Houston News & Search
The Houston Rodeo busted through its all-time attendance record this year, bolstered by a massively popular Go Tejano Day concert and three weeks of beautiful Texas weather. Despite a shooting scare and concerns about Border Patrol‘s presence, the festivities drew more than 2.6 million people, about 100,000 more than the previous 2013 record.
Thousands of Texans snagged last-minute fried Oreos, snuck closing peeks at livestock in NRG Center and took final trips on the 65-foot SkyRide overlooking it all as the nearly three-week rodeo roped in its final hours Sunday.
2017 Rodeo Records:
Overall attendance: 2.6 million
Single-day attendance: 185,650
Go Tejano Day: 75,557
Grand Champion Art: $235,000
Grand Reserve Art: $221,000
This year’s festivities broke records for single-day attendance total, Go Tejano Day paid rodeo/concert attendance and day one barbecue contest attendance.
“I think we did a great job this year, operationally,” Cowley said. “The show went really, really well, but anytime you bring 2.6 million people through the gates there will be some unexpected things.”
A shooting scare sparked an evacuation during the rodeo’s second week, although no one was injured. Days later, a chuck wagon driver ended up in the hospital after a nasty spill during a race. Reports of Border Patrol’s presence stoked fear in the Latino community, although the agency was only on scene to recruit potential employees.
Still, Cowley branded the rodeo a massive success, citing the nearly 33,000 livestock and horse show entries as a point of pride. A new foal and mare presentation, which showcased a bronco matriarch and her offspring, was “well-received,” he said
And the organization explored new ways to use technology to interact with guests, even letting rodeo-goers use an app to vote on a grand champion market steer. More than 357,000 people mentioned the event on social media.
Looking ahead, the 2018 show could offer even more attractions, including a new performance stage in NRG Stadium. Other changes would be announced later in the year, Cowley said.
For many concert-goers, the biggest 2018 attraction will be opening and closing shows by country legend Garth Brooks.
“That’s pretty exciting,” Cowley said with a grin.
During this year’s event, vendors and animal handlers churned out much excitement of their own. Nearly five dozen piglets and 20 calves were born. Visitors ate 47,480 tamales, 38,000 cinnamon rolls and 41 miles of turkey legs. (That would span 3 miles longer than Loop 610.)
Carnival-goers scarfed down two fields of corn, two orchards of apples and 6 miles of hamburgers. Lost-and-found volunteers collected a hearing aid, a baby shoe and dozens of licenses and credit cards.
A boy’s 1,339-pound steer, the reserve grand champion, sold to country music star Zac Brown for $330,000. Two bottles of wine sold for a combined $275,000 at an international wine competition. And the Rodeo committed just over $26 million to youth and education in Texas.
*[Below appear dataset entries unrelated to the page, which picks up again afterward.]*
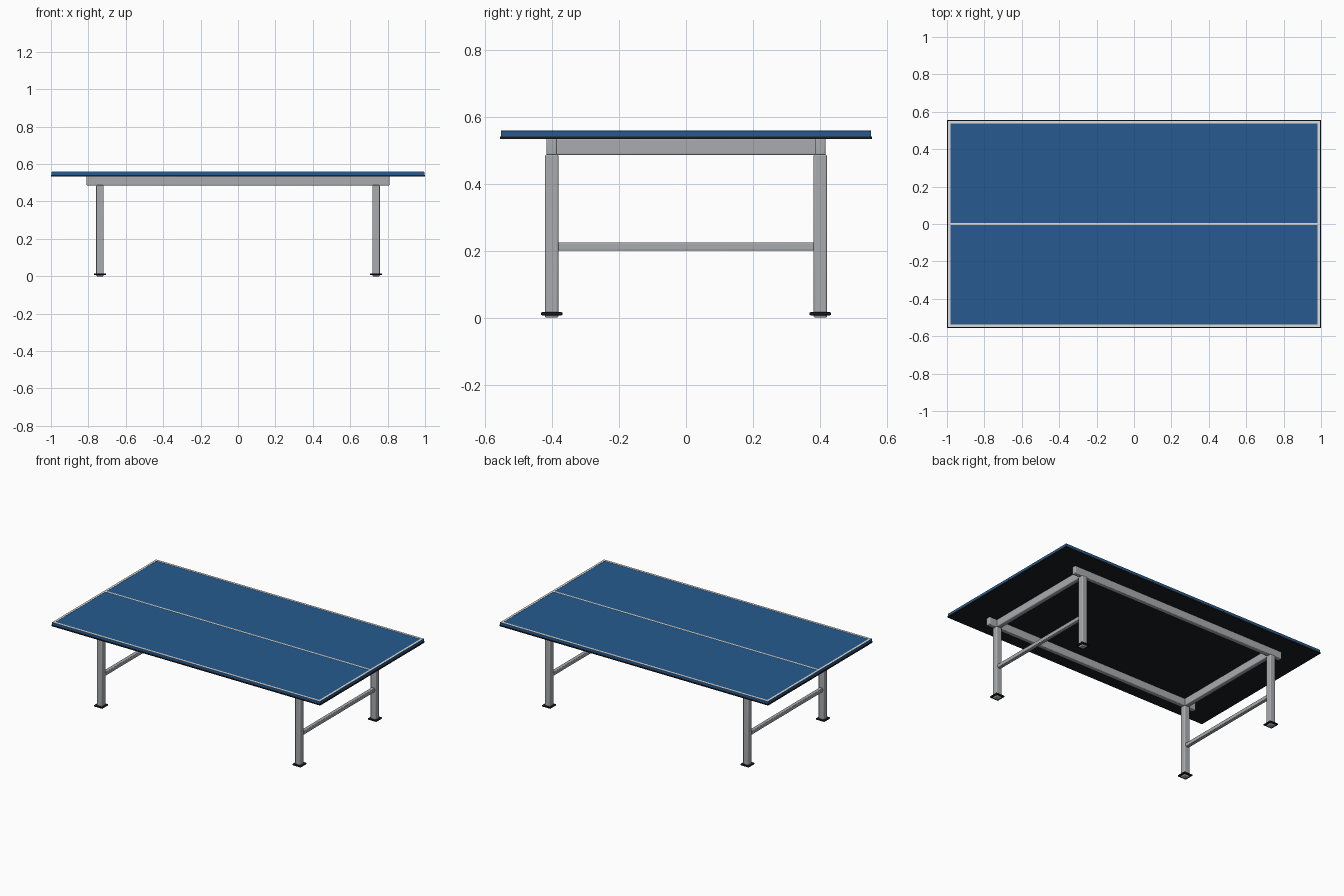
import bpy
import bmesh
import math

cube = bpy.data.objects.get("Cube")
if cube:
    bpy.data.objects.remove(cube, do_unlink=True)


def material(name, r, g, b):
    m = bpy.data.materials.new(name)
    m.use_nodes = True
    m.diffuse_color = (r, g, b, 1)
    m.node_tree.nodes["Principled BSDF"].inputs["Base Color"].default_value = (r, g, b, 1)
    return m


blue = material("blue paint", 0.02, 0.105, 0.28)
white = material("line white", 0.75, 0.74, 0.7)
steel = material("grey steel", 0.4, 0.41, 0.43)
black = material("black", 0.01, 0.012, 0.014)


def box(name, x, y, z, mat, bevel=0):
    """Box from (min, max) ranges, with optionally rounded edges."""
    bm = bmesh.new()
    bmesh.ops.create_cube(bm, size=1)
    for v in bm.verts:
        v.co = [lo + (hi - lo) * (c + 0.5) for c, (lo, hi) in zip(v.co, (x, y, z))]
    mesh = bpy.data.meshes.new(name)
    bm.to_mesh(mesh)
    bm.free()
    mesh.materials.append(mat)
    obj = bpy.data.objects.new(name, mesh)
    bpy.context.collection.objects.link(obj)
    if bevel:
        mod = obj.modifiers.new("rounded edges", "BEVEL")
        mod.width = bevel
        mod.segments = 3
        bpy.ops.object.select_all(action="DESELECT")
        obj.select_set(True)
        bpy.context.view_layer.objects.active = obj
        bpy.ops.object.shade_smooth_by_angle(angle=math.radians(35))
    return obj


def around(c, half):
    return (c - half, c + half)


LEG_X, LEG_Y = 0.738, 0.401
RAIL_Z = (0.485, 0.536)
TOP = 0.558

# Table top: dark backing board and blue playing surface
box("backing_board", (-1, 1), (-0.556, 0.556), (0.533, 0.541), black, 0.001)
box("playing_surface", (-0.997, 0.997), (-0.553, 0.553), (0.54, TOP), blue, 0.001)

# Painted lines
LINE_Z = (TOP - 0.001, TOP + 0.001)
box("centre_line", (-0.983, 0.983), around(0, 0.006), LINE_Z, white)
for s, side in ((-1, "right"), (1, "left")):
    box(side + "_end_line", around(s * 0.988, 0.007), (-0.538, 0.538), LINE_Z, white)
for s, side in ((-1, "front"), (1, "back")):
    box(side + "_side_line", (-0.995, 0.995), around(s * 0.545, 0.007), LINE_Z, white)
    # Long rail under the top
    box(side + "_rail", (-0.81, 0.81), around(s * LEG_Y, 0.016), RAIL_Z, steel, 0.005)

# End frames: cross rail, stretcher and two legs with feet
for sx, side in ((-1, "right"), (1, "left")):
    x = sx * LEG_X
    box(side + "_cross_rail", around(x, 0.016), around(0, LEG_Y - 0.01), RAIL_Z, steel, 0.005)
    box(side + "_stretcher", around(x, 0.0125), around(0, LEG_Y - 0.015), (0.2, 0.225), steel, 0.004)
    for sy, end in ((-1, "front"), (1, "back")):
        y = sy * LEG_Y
        box(f"{end}_{side}_leg", around(x, 0.02), around(y, 0.02), (0, 0.487), steel, 0.005)
        box(f"{end}_{side}_foot", around(x, 0.032), around(y, 0.032), (0.007, 0.016), black, 0.003)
Eighty semitrailers of teddy bears found new homes with prize-winners. A man won his wife two of those stuffed animals, whom she named Squishy and Cow Lee.
Logan Wagnon, 18, asked his girlfriend to senior prom with a poem: Roses are red, class winners are blue, we’d be named grand champion if I went to prom with you. She said yes.
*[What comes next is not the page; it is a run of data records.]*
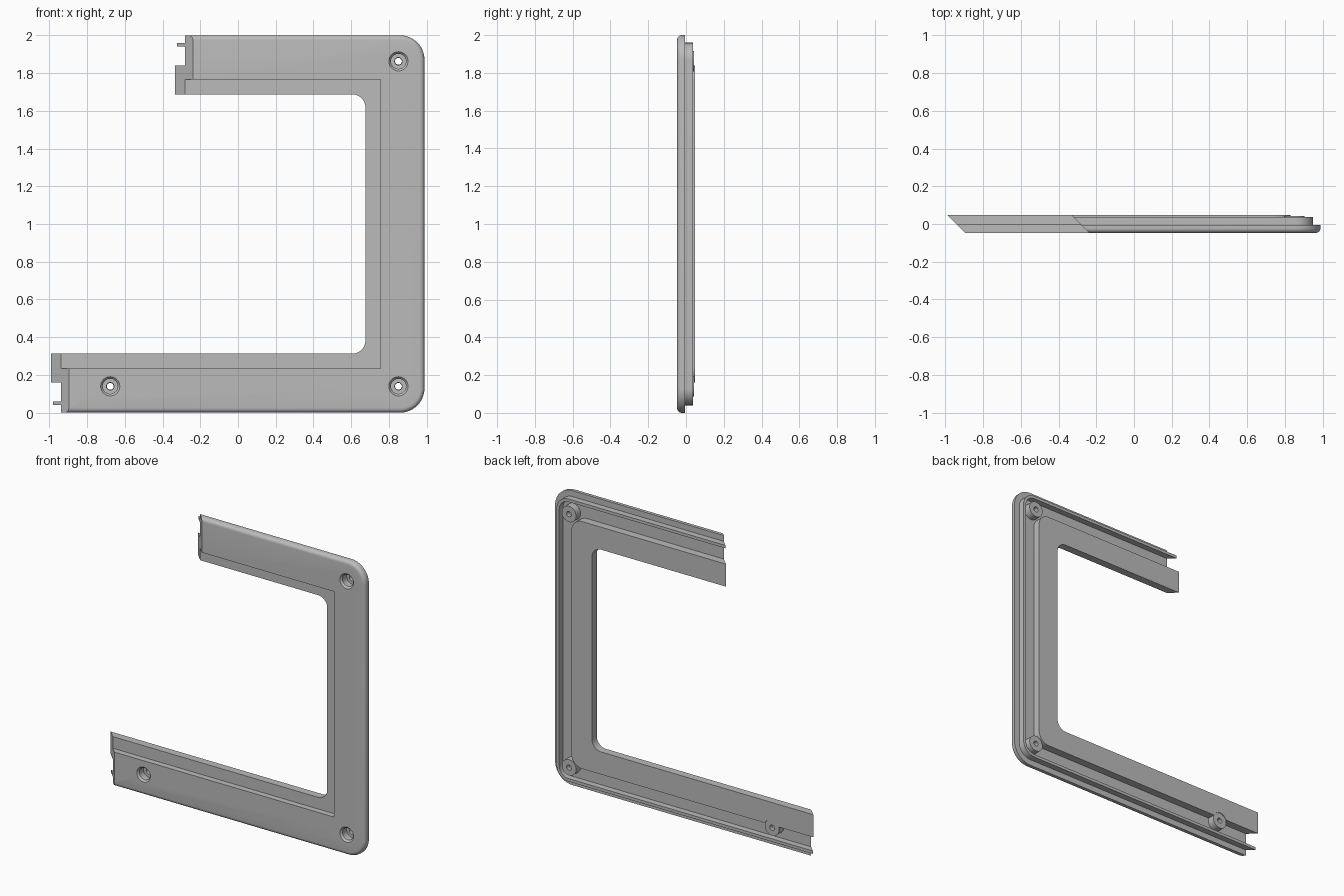
import bpy, bmesh, math
from mathutils import Vector

cube = bpy.data.objects.get("Cube")
if cube:
    bpy.data.objects.remove(cube, do_unlink=True)

SIDE = 0.988               # outer face of the upright
TOP_END, LOW_END = -0.286, -0.943   # mitred arm ends, at mid thickness
FRONT, MID, RIM, BACK = -0.047, -0.006, 0.036, 0.047

grey = bpy.data.materials.new("plain_grey")
grey.use_nodes = True
grey.diffuse_color = (0.5, 0.5, 0.5, 1)
grey.node_tree.nodes["Principled BSDF"].inputs["Base Color"].default_value = (0.5, 0.5, 0.5, 1)


def finish(name, bm):
    bmesh.ops.remove_doubles(bm, verts=bm.verts[:], dist=1e-5)
    bmesh.ops.recalc_face_normals(bm, faces=bm.faces[:])
    mesh = bpy.data.meshes.new(name)
    bm.to_mesh(mesh)
    bm.free()
    mesh.materials.append(grey)
    obj = bpy.data.objects.new(name, mesh)
    bpy.context.collection.objects.link(obj)
    return obj


def smooth(obj):
    bpy.ops.object.select_all(action="DESELECT")
    obj.select_set(True)
    bpy.context.view_layer.objects.active = obj
    bpy.ops.object.shade_smooth_by_angle(angle=math.radians(30))


def rail(d, y, r, steps=12):
    """Path round the C shape, inset by d, with corner radius r and mitred ends."""
    pts = [(TOP_END - y, y, 2 - d)]
    cx = SIDE - d - r
    for cz, start in ((2 - d - r, 90), (d + r, 0)):
        for i in range(steps + 1):
            a = math.radians(start - 90 * i / steps)
            pts.append((cx + r * math.cos(a), y, cz + r * math.sin(a)))
    pts.append((LOW_END - y, y, d))
    return pts


# Frame: cross-section swept round the C (inset, depth, corner radius)
section = [(0, MID, 0.13)]
f = 0.025
for i in range(7):
    a = math.radians(15 * i)
    d = f - f * math.cos(a)
    section.append((d, FRONT + f - f * math.sin(a), 0.13 - d))
section += [
    (0.234, FRONT, 0), (0.234, MID, 0),            # step down to the inner lip
    (0.313, MID, 0.07), (0.313, BACK, 0.07),       # opening edge
    (0.16, BACK, 0.08), (0.16, MID, 0.08),         # thick back band
    (0.06, MID, 0.07), (0.06, RIM, 0.07),          # channel and thin rim
    (0.04, RIM, 0.09), (0.04, MID, 0.09),
]
bm = bmesh.new()
rows = [[bm.verts.new(p) for p in rail(*s)] for s in section]
for a, b in zip(rows, rows[1:] + rows[:1]):
    for i in range(len(a) - 1):
        bm.faces.new((a[i], a[i + 1], b[i + 1], b[i]))
bm.faces.new([r[0] for r in rows])
bm.faces.new([r[-1] for r in rows])
frame = finish("frame", bm)


def lathe(name, profile, centre, steps=32):
    """Closed profile of (radius, depth) turned about the y axis."""
    bm = bmesh.new()
    rings = []
    for r, y in profile:
        ring = []
        for i in range(steps):
            a = math.tau * i / steps
            ring.append(bm.verts.new((centre[0] + r * math.cos(a), y, centre[1] + r * math.sin(a))))
        rings.append(ring)
    for a, b in zip(rings, rings[1:] + rings[:1]):
        for i in range(steps):
            j = (i + 1) % steps
            bm.faces.new((a[i], a[j], b[j], b[i]))
    return finish(name, bm)


# Screw bosses: each fills a bored hole, with a countersunk seat in front
R = 0.054
boss = [(R, FRONT), (R, 0.043), (0.018, 0.043), (0.02, 0.01),
        (0.04, 0.01), (0.04, FRONT + 0.012), (0.051, FRONT)]
spots = {"upper_boss": (0.85, 1.862), "lower_boss": (0.85, 0.14), "arm_boss": (-0.677, 0.14)}
for name, centre in spots.items():
    bm = bmesh.new()
    bmesh.ops.create_cone(bm, cap_ends=True, segments=32, radius1=R, radius2=R, depth=0.3)
    for v in bm.verts:
        v.co = Vector((centre[0] + v.co.x, v.co.z, centre[1] + v.co.y))
    cutter = finish(name + "_cutter", bm)
    cutter.hide_render = True
    cutter.hide_viewport = True
    cut = frame.modifiers.new(name, "BOOLEAN")
    cut.operation = "DIFFERENCE"
    cut.solver = "EXACT"
    cut.object = cutter
    smooth(lathe(name, boss, centre))
smooth(frame)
Parents pushed tiny tykes in strollers, pointing excitedly at the rides around them. Families waited in line for artery-destroying concoctions from scorpion pizza to fried cheesecake on a stick.
Sporting a cowboy hat and a red plaid shirt, Ty gave the wheel a spin and walked away with a red bandanna, perfectly matching his Western get-up.
A few hundred yards down the midway, 17-year-old Kylie Williams hoisted a freshly won giant stuffed unicorn over her head with a smile.
“She came back specifically for this, and I said, ‘You’re not gonna win this,'” her mother Taanya Bell said.
The Katy family turned up for the rodeo three times this year, catching concerts for The Chainsmokers, Luke Bryan and Zac Brown.
“We came back today for the Zac Brown show,” Bell said.
“No, I came back for the unicorn,” Williams interrupted.
“Black is still my No. 1 seller,” he said, adding that year’s numbers were about the same as last year’s.
Veronica Ambriz of Ambriz Jewelry in Fredericksburg said she and her husband sold “lots and lots” of necklaces at what is typically their last event of the season after months on the road.
“We’re like marathon runners. We start our season at Frontier Days in Cheyenne in July,” she said. Then they wind through the country, with stops at rodeos and fairs all across the Midwest.
“But you know Houston is our favorite – it’s the biggest and the best.”
Houston News & Search